Gayle King did not expect to be discussing the sexual misconduct allegations against her friend and co-host Charlie Rose during her Late Show appearance back when it was scheduled, but the current news cycle isn’t kind. A report on Rose in The Washington Post featured graphic allegations of sexual misconduct by Rose from at least eight women who worked or sought work with his PBS program, leading to his dismissal from CBS and PBS despite his denial that his actions should be considered “wrongdoings.”
King and her co-host Norah O’Donnell addressed the allegations on CBS This Morning on Tuesday and made it clear that they weren’t going to treat their former co-host any differently. She emphasized this during her interview with Colbert, telling the host that the news was painful and that she was still trying to comprehend Rose’s fall:
“To be honest with you, it still isn’t easy. It’s still very painful, it’s still very hurtful. Charlie and I worked together, been friends, but when you think about the anguish of those women despite the friendship you still have to report the news…
“I wanted to cancel because I didn’t want to be sitting here talking about this, but when you think about the job we do at CBS and how hard the people work, I want to know we are a top notch broadcast operation and that’s why I thought it was important to be here.”
King goes on to mention how the growing number of sexual assault allegations are stunning and echoes some of the sentiments shared by herself and O’Donnell on CBS This Morning, hoping for a change in the culture instead of just taking out these notable figures until the next time it happens.

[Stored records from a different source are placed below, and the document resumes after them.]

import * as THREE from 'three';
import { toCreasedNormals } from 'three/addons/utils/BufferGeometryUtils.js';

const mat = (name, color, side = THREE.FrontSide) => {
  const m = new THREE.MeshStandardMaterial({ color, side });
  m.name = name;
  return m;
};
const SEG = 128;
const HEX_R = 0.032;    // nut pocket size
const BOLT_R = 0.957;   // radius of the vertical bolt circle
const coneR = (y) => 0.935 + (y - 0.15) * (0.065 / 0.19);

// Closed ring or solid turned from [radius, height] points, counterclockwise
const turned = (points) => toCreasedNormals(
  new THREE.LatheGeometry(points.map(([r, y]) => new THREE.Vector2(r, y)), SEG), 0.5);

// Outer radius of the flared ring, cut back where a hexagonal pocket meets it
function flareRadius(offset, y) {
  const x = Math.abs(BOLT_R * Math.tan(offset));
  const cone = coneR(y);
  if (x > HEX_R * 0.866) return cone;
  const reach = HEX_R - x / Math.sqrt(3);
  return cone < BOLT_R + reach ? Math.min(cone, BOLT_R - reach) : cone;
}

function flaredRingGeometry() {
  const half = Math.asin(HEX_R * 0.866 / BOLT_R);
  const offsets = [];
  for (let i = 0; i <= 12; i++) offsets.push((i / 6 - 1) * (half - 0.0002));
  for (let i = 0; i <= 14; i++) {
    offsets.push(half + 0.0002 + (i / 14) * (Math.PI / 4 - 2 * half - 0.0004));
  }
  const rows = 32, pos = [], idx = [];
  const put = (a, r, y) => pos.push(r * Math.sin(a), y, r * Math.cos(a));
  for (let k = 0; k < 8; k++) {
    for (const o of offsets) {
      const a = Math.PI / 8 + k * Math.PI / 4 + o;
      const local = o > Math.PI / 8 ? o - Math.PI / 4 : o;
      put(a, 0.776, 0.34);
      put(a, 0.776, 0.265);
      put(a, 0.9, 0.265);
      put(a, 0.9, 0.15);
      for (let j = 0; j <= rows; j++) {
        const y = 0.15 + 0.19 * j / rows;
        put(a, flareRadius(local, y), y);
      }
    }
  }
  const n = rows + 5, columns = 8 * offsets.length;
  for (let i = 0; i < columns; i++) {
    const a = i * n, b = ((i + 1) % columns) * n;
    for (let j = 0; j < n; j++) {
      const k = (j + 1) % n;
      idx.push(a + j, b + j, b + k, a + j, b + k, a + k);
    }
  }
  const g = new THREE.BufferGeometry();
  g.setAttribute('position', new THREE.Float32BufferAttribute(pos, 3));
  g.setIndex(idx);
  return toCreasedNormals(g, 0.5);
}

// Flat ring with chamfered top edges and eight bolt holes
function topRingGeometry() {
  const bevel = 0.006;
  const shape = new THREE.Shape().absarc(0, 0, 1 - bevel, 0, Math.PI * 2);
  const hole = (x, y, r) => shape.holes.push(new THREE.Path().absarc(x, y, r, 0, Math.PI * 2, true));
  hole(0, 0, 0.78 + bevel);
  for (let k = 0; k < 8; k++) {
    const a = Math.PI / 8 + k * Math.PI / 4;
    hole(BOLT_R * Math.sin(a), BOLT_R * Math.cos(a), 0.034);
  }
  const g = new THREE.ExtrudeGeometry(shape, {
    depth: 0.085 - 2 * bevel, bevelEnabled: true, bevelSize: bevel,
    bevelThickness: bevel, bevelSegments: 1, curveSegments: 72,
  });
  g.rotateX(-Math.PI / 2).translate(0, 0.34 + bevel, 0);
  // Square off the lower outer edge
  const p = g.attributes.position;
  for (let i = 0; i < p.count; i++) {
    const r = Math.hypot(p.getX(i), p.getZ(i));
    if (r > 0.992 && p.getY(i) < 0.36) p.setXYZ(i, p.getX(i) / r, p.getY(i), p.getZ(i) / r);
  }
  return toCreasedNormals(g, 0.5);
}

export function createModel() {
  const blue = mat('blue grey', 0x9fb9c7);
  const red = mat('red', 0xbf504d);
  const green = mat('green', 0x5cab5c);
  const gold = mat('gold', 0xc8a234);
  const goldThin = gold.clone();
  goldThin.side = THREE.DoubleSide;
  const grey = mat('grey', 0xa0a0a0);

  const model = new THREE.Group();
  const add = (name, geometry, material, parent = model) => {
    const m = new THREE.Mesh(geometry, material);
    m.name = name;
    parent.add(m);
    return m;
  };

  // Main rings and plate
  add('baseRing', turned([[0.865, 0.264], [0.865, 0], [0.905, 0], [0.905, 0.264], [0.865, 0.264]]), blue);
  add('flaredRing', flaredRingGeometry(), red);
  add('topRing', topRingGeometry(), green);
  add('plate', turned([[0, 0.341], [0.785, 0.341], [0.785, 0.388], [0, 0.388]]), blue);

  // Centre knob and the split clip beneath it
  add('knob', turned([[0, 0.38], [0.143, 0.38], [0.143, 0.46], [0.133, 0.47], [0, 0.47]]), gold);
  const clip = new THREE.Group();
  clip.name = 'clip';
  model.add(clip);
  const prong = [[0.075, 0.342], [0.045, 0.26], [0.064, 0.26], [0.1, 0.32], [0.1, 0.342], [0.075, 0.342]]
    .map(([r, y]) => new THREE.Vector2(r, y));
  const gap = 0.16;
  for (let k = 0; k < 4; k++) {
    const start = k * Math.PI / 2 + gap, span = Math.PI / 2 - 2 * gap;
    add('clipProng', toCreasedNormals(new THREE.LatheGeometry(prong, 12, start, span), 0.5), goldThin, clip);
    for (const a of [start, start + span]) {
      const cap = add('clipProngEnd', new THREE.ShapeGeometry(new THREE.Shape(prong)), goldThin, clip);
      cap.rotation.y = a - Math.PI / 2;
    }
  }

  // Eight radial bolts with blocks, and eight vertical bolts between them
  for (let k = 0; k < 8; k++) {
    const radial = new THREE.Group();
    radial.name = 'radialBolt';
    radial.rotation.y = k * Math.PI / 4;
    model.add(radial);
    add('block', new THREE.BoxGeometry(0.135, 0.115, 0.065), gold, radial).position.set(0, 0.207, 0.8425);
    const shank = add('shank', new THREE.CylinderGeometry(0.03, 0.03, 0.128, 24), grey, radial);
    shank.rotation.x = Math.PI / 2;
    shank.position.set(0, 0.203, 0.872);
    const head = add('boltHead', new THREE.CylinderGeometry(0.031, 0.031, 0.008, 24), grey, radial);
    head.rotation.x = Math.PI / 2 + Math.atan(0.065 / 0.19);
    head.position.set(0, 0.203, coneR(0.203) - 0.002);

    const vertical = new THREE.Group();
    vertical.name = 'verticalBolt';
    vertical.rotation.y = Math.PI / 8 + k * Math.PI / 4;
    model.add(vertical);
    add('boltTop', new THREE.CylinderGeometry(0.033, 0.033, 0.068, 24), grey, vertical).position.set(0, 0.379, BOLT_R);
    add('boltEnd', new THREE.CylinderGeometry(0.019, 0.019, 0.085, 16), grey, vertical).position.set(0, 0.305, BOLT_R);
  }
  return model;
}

She also mentions Colbert’s monologue for how it hit her close to home for its tone about Rose, but as the host points out, he was just doing his job. It is never fun to hear someone knock the people you know and consider your friends, even if it is funny. But where sometimes you want to do something similar to what Lena Dunham did over the weekend, King and her colleagues at CBS News put professionalism ahead of their personal feelings.
(Via The Late Show)